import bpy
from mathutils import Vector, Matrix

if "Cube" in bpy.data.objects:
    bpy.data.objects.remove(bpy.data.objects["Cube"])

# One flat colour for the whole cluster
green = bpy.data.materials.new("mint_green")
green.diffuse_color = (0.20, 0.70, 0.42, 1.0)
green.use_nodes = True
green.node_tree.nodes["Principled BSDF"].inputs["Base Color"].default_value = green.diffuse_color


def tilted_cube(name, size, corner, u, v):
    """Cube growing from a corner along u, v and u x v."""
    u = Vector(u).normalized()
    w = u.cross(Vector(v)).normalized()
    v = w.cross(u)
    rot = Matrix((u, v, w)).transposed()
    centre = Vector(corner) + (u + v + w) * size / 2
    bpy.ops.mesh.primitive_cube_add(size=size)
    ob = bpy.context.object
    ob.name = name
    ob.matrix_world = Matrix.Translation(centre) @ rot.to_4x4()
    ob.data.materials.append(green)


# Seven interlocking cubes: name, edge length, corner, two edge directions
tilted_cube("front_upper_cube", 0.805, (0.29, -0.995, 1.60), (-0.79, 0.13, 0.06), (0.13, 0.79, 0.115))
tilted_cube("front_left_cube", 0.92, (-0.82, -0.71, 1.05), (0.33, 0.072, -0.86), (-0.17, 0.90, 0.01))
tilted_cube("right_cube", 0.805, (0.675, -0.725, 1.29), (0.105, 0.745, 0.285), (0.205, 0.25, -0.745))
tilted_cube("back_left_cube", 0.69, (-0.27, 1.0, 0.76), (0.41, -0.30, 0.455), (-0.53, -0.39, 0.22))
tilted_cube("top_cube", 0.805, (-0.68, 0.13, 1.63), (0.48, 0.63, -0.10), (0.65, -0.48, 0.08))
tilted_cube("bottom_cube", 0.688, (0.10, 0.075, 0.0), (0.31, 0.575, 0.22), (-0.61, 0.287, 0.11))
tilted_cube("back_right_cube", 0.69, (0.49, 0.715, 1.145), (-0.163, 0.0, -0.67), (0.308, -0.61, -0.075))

○ ○ ○

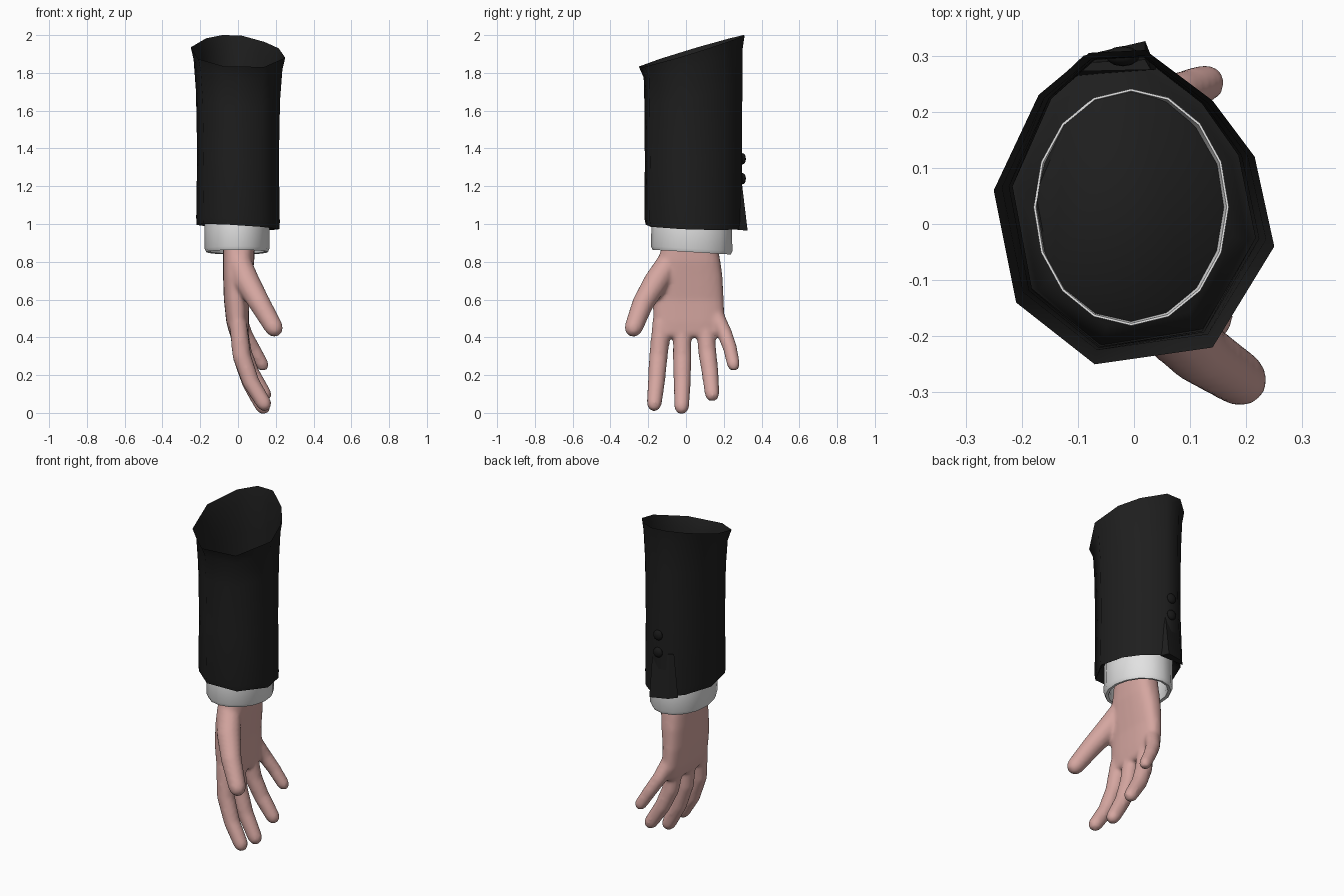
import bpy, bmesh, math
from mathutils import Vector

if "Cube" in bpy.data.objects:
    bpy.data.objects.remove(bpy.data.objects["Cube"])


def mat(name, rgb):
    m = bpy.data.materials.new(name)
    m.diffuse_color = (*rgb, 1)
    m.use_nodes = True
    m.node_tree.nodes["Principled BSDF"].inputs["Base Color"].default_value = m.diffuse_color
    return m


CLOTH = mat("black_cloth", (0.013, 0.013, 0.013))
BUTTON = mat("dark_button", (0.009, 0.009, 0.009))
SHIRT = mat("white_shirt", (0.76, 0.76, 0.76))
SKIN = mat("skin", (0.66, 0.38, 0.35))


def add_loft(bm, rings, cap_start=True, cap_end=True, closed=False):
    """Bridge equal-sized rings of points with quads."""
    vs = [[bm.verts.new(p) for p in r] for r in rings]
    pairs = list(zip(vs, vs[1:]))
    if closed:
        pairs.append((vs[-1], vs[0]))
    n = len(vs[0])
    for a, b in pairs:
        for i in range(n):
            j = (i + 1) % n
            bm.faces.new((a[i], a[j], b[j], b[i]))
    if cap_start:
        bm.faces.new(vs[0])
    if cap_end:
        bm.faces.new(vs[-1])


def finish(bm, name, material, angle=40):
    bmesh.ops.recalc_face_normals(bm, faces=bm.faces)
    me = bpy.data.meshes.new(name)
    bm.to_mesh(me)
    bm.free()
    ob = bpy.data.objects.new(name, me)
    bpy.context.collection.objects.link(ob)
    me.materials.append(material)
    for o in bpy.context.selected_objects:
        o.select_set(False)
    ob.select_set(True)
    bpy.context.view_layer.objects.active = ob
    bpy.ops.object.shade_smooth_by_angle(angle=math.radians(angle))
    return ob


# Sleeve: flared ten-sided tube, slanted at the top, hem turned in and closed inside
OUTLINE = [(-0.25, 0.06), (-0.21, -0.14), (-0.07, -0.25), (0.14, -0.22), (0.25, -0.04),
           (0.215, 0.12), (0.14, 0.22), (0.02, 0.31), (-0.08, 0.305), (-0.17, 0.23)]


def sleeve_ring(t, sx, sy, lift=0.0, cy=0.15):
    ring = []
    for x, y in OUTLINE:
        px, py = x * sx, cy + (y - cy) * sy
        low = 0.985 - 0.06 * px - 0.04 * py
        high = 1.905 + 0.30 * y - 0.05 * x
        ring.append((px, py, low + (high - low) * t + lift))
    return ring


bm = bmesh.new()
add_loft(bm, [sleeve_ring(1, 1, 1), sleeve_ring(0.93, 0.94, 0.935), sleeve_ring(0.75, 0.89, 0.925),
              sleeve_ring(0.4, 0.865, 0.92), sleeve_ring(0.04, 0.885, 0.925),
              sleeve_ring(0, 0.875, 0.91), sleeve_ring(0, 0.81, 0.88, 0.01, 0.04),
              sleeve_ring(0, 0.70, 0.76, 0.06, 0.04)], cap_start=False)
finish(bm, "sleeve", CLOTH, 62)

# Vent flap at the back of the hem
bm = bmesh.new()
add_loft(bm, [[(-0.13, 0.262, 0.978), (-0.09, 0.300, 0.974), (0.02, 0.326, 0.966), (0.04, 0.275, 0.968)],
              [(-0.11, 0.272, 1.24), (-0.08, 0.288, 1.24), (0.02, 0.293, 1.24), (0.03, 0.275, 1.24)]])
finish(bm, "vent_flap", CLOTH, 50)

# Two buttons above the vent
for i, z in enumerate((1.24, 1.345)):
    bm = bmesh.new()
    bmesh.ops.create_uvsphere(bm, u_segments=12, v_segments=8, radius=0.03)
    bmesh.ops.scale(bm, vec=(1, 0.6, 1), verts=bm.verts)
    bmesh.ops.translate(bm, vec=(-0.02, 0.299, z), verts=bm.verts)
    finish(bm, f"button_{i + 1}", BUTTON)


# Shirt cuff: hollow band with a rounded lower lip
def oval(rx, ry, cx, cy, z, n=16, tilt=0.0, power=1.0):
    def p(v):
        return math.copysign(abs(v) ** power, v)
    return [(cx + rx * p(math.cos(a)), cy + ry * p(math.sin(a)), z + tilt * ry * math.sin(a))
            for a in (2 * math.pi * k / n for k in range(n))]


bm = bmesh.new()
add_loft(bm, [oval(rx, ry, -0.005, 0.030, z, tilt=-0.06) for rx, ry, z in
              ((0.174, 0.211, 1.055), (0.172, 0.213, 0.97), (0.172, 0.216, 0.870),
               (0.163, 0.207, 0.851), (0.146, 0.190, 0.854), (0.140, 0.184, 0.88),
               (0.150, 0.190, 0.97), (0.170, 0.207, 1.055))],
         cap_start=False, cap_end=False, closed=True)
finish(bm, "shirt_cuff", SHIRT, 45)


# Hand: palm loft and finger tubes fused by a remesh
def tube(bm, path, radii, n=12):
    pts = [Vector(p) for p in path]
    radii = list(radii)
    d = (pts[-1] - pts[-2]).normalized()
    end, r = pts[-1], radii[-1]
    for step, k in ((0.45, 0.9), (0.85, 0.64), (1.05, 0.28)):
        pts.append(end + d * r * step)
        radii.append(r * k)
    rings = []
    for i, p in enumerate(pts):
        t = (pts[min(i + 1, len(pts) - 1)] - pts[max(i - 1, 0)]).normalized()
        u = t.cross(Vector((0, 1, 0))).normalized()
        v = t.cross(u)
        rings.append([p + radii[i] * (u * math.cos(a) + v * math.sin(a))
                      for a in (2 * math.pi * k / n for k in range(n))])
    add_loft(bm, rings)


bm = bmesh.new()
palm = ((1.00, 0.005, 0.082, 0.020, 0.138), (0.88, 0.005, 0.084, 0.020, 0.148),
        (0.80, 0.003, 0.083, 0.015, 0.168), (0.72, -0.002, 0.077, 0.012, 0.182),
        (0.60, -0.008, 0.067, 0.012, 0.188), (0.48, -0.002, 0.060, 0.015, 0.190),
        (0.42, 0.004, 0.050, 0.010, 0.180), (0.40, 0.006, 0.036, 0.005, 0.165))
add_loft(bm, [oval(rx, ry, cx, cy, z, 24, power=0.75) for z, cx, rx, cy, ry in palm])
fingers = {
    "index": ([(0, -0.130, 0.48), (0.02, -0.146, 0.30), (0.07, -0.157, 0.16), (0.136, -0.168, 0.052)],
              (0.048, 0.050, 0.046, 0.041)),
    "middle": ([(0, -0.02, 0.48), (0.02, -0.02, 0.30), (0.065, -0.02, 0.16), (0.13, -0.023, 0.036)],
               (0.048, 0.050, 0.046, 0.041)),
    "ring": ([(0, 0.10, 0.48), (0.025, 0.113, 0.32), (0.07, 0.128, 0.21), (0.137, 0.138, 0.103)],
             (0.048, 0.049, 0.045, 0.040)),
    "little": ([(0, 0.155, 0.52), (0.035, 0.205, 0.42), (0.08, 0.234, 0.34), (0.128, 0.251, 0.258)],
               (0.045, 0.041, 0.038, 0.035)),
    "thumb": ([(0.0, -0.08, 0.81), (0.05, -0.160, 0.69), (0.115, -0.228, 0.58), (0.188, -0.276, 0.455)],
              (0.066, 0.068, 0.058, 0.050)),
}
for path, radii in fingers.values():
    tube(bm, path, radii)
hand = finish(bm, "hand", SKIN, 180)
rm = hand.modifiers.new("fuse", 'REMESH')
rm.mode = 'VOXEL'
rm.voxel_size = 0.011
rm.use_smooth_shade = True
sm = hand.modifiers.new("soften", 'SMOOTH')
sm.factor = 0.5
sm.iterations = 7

○ ○ ○

> Exercise details
Reproduce each line above that contains "fingers".

> Written solution
fingers = {
for path, radii in fingers.values():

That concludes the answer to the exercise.